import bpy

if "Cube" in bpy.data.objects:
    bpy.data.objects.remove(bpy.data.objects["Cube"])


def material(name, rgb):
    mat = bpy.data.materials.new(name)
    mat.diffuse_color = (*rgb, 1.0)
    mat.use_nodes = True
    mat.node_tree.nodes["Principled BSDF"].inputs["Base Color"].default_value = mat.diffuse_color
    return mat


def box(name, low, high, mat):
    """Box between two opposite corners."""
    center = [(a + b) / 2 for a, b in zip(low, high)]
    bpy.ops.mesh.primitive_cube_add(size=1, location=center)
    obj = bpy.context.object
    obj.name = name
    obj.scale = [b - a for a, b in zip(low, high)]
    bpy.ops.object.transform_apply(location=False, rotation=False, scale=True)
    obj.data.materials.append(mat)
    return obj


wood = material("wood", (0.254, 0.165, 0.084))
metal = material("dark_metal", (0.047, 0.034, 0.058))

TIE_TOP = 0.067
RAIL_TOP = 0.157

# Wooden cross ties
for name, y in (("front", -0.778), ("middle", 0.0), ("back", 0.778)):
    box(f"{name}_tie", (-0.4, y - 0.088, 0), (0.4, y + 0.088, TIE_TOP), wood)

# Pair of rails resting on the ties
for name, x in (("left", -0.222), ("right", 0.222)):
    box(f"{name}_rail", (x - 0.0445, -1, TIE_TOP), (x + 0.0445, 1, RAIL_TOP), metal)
• • • • • • •
• Work task
Please write out the records above once more, exactly and completely.

• Completed exercise
import bpy

if "Cube" in bpy.data.objects:
    bpy.data.objects.remove(bpy.data.objects["Cube"])


def material(name, rgb):
    mat = bpy.data.materials.new(name)
    mat.diffuse_color = (*rgb, 1.0)
    mat.use_nodes = True
    mat.node_tree.nodes["Principled BSDF"].inputs["Base Color"].default_value = mat.diffuse_color
    return mat


def box(name, low, high, mat):
    """Box between two opposite corners."""
    center = [(a + b) / 2 for a, b in zip(low, high)]
    bpy.ops.mesh.primitive_cube_add(size=1, location=center)
    obj = bpy.context.object
    obj.name = name
    obj.scale = [b - a for a, b in zip(low, high)]
    bpy.ops.object.transform_apply(location=False, rotation=False, scale=True)
    obj.data.materials.append(mat)
    return obj


wood = material("wood", (0.254, 0.165, 0.084))
metal = material("dark_metal", (0.047, 0.034, 0.058))

TIE_TOP = 0.067
RAIL_TOP = 0.157

# Wooden cross ties
for name, y in (("front", -0.778), ("middle", 0.0), ("back", 0.778)):
    box(f"{name}_tie", (-0.4, y - 0.088, 0), (0.4, y + 0.088, TIE_TOP), wood)

# Pair of rails resting on the ties
for name, x in (("left", -0.222), ("right", 0.222)):
    box(f"{name}_rail", (x - 0.0445, -1, TIE_TOP), (x + 0.0445, 1, RAIL_TOP), metal)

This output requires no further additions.